We’re still in the midst of National Distracted Driving Awareness Month, and agencies across the country are doing what they can to spread the word about the threat posed when a driver uses his or her cellphone or engages in some other distracting behavior. Over the weekend, the National Highway Traffic Safety Administration released a report that highlighted just how prevalent distraction is on the roads.
The results are somewhat shocking. At any given moment during the day, 660,000 people are using their cellphones or some such mobile device while at the wheel of an automobile. 48% of respondents to the NHTSA survey admitted to at times picking up their cellphone to accept a call while driving. After answering, 58% of respondents kept on driving.
14% of people admitting to texting. This is despite the fact that a large percentage of people are cognizant of the danger presented. More than three quarters of participants explained that they would pipe up if a driver insisted on texting while at the wheel. Most people said they were in favor of measures that outlaw cellphone usage and texting.
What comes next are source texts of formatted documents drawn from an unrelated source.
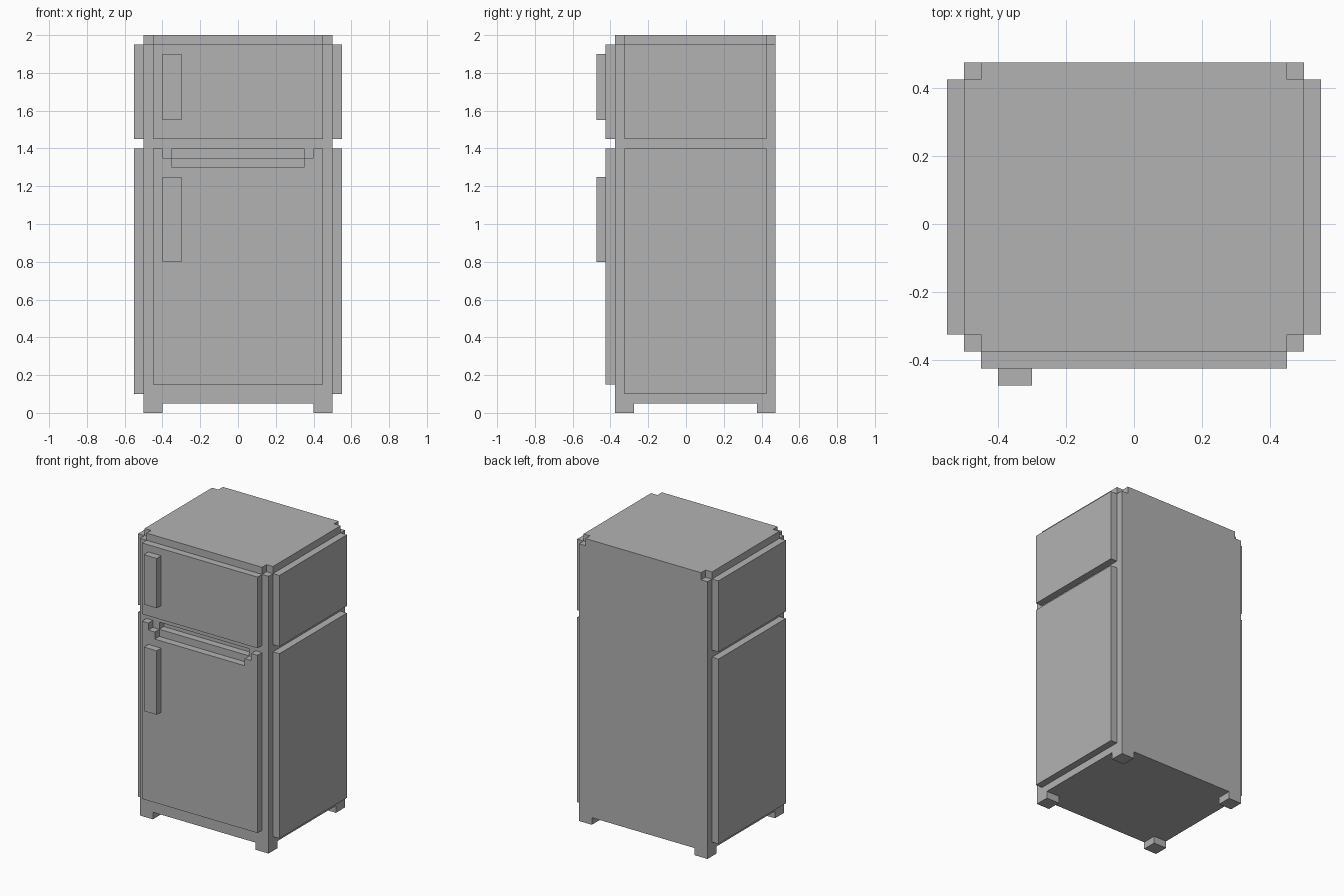
import bpy
import bmesh
from mathutils import Vector

if "Cube" in bpy.data.objects:
    bpy.data.objects.remove(bpy.data.objects["Cube"], do_unlink=True)

GREY = (0.448, 0.448, 0.448, 1)
grey = bpy.data.materials.new("light grey")
grey.use_nodes = True
grey.diffuse_color = GREY
grey.node_tree.nodes["Principled BSDF"].inputs["Base Color"].default_value = GREY


def finish(name, bm):
    mesh = bpy.data.meshes.new(name)
    bmesh.ops.recalc_face_normals(bm, faces=bm.faces)
    bm.to_mesh(mesh)
    bm.free()
    mesh.materials.append(grey)
    obj = bpy.data.objects.new(name, mesh)
    bpy.context.collection.objects.link(obj)
    return obj


def box(name, xs, ys, zs):
    """Box spanning the given (low, high) pair on each axis."""
    low, high = (Vector(p) for p in zip(xs, ys, zs))
    bm = bmesh.new()
    bmesh.ops.create_cube(bm, size=1)
    bmesh.ops.scale(bm, vec=high - low, verts=bm.verts)
    bmesh.ops.translate(bm, vec=(low + high) / 2, verts=bm.verts)
    return finish(name, bm)


def front_plate(name, outline, y, depth):
    """Outline in x and z, extruded backwards from y."""
    bm = bmesh.new()
    face = bm.faces.new([bm.verts.new((x, y, z)) for x, z in outline])
    extruded = bmesh.ops.extrude_face_region(bm, geom=[face])["geom"]
    moved = [v for v in extruded if isinstance(v, bmesh.types.BMVert)]
    bmesh.ops.translate(bm, vec=(0, depth, 0), verts=moved)
    return finish(name, bm)


def cut(target, cutter):
    mod = target.modifiers.new(cutter.name, "BOOLEAN")
    mod.operation = "DIFFERENCE"
    mod.solver = "EXACT"
    mod.object = cutter
    cutter.hide_render = True
    cutter.hide_set(True)


FRONT, BACK, HALF, STEP = -0.375, 0.475, 0.5, 0.05

# Cabinet, with feet left standing by two crossing cuts underneath
cabinet = box("cabinet", (-HALF, HALF), (FRONT, BACK), (0, 2))
cut(cabinet, box("underside_cutter_long", (-0.4, 0.4), (-1, 1), (-0.1, STEP)))
cut(cabinet, box("underside_cutter_wide", (-1, 1), (FRONT + 0.1, BACK - 0.1), (-0.1, STEP)))

# Notched top corners
for side, x in (("right", -HALF), ("left", HALF)):
    for end, y in (("front", FRONT), ("back", BACK)):
        cut(cabinet, box(f"corner_cutter_{end}_{side}", (x - STEP, x + STEP),
                         (y - STEP, y + STEP), (1.95, 2.1)))

# Finger groove behind the lower door's top edge
cut(cabinet, box("groove_cutter", (-0.35, 0.35), (FRONT - STEP, FRONT + STEP), (1.35, 1.4)))

# Doors, the lower one with a stepped grip opening
box("freezer_door", (-0.45, 0.45), (FRONT - STEP, FRONT), (1.45, 1.95))
half = [(0.45, 0.15), (0.45, 1.4), (0.4, 1.4), (0.4, 1.35), (0.35, 1.35), (0.35, 1.3)]
front_plate("fridge_door", half + [(-x, z) for x, z in reversed(half)], FRONT - STEP, STEP)

# Door handles
for name, zs in (("freezer_handle", (1.55, 1.9)), ("fridge_handle", (0.8, 1.25))):
    box(name, (-0.4, -0.3), (FRONT - 2 * STEP, FRONT - STEP), zs)

# Raised side panels
for side, xs in (("left", (HALF, HALF + STEP)), ("right", (-HALF - STEP, -HALF))):
    for level, zs in (("upper", (1.45, 1.95)), ("lower", (0.1, 1.4))):
        box(f"{level}_{side}_panel", xs, (FRONT + STEP, BACK - STEP), zs)
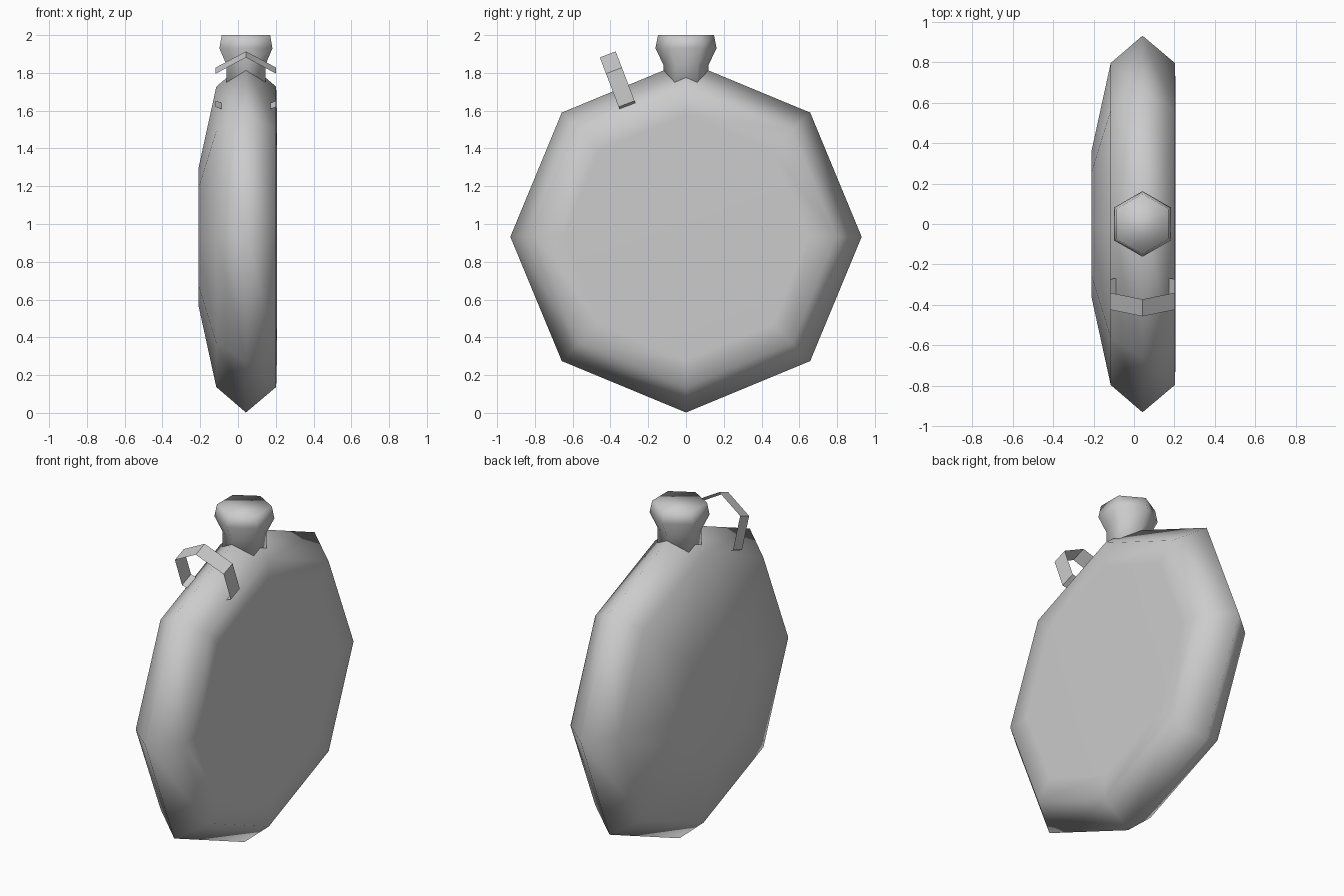
import bpy
from math import cos, sin, pi
from mathutils import Vector

if "Cube" in bpy.data.objects:
    bpy.data.objects.remove(bpy.data.objects["Cube"])


def make_object(name, verts, faces, smooth):
    mesh = bpy.data.meshes.new(name)
    mesh.from_pydata([tuple(v) for v in verts], [], faces)
    mesh.polygons.foreach_set("use_smooth", [smooth] * len(mesh.polygons))
    mesh.update()
    obj = bpy.data.objects.new(name, mesh)
    bpy.context.collection.objects.link(obj)
    return obj


def lathe(name, profile, sides, place):
    """Stack of n-sided rings from (height, radius) pairs, capped at both ends."""
    verts = [place(h, r * cos(2 * pi * i / sides), r * sin(2 * pi * i / sides))
             for h, r in profile for i in range(sides)]
    faces = []
    for k in range(len(profile) - 1):
        for i in range(sides):
            j = (i + 1) % sides
            a, b = k * sides, (k + 1) * sides
            faces.append((a + i, a + j, b + j, b + i))
    faces.append(tuple(reversed(range(sides))))
    last = (len(profile) - 1) * sides
    faces.append(tuple(range(last, last + sides)))
    return make_object(name, verts, faces, True)


# Octagonal canteen body, turned about the x axis
CENTRE_Z = 0.932
lathe("body",
      [(-0.21, 0.36), (-0.115, 0.795), (0.042, 0.93), (0.202, 0.795), (0.206, 0.65)],
      8, lambda h, a, b: (h, a, CENTRE_Z + b))

# Hexagonal neck and stopper, a corner facing front and back
lathe("neck_stopper",
      [(1.70, 0.12), (1.84, 0.118), (1.93, 0.162), (2.0, 0.148)],
      6, lambda h, a, b: (0.042 - b, a, h))

# Thin carrying loop: a flat strip swept along a tilted arch
base = Vector((0.042, -0.31, 1.625))
up = Vector((0, -0.357, 0.934))
half_width = Vector((0, 0.934, 0.357)) * 0.045
half_path = [(-0.13, 0.0), (-0.16, 0.012), (-0.16, 0.2)]
path = half_path + [(0.0, 0.292)] + [(-x, s) for x, s in reversed(half_path)]
verts = []
for x, s in path:
    point = base + Vector((x, 0, 0)) + up * s
    verts += [point - half_width, point + half_width]
faces = [(2 * i, 2 * i + 2, 2 * i + 3, 2 * i + 1) for i in range(len(path) - 1)]
make_object("strap_loop", verts, faces, False)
What’s also somewhat disappointing is the fact that these distracting habits have apparently become more prevalent. Previously, only 40% of respondents admitted to taking and dialing phone calls at the wheel, and admitted texters only accounted for 10% of respondents.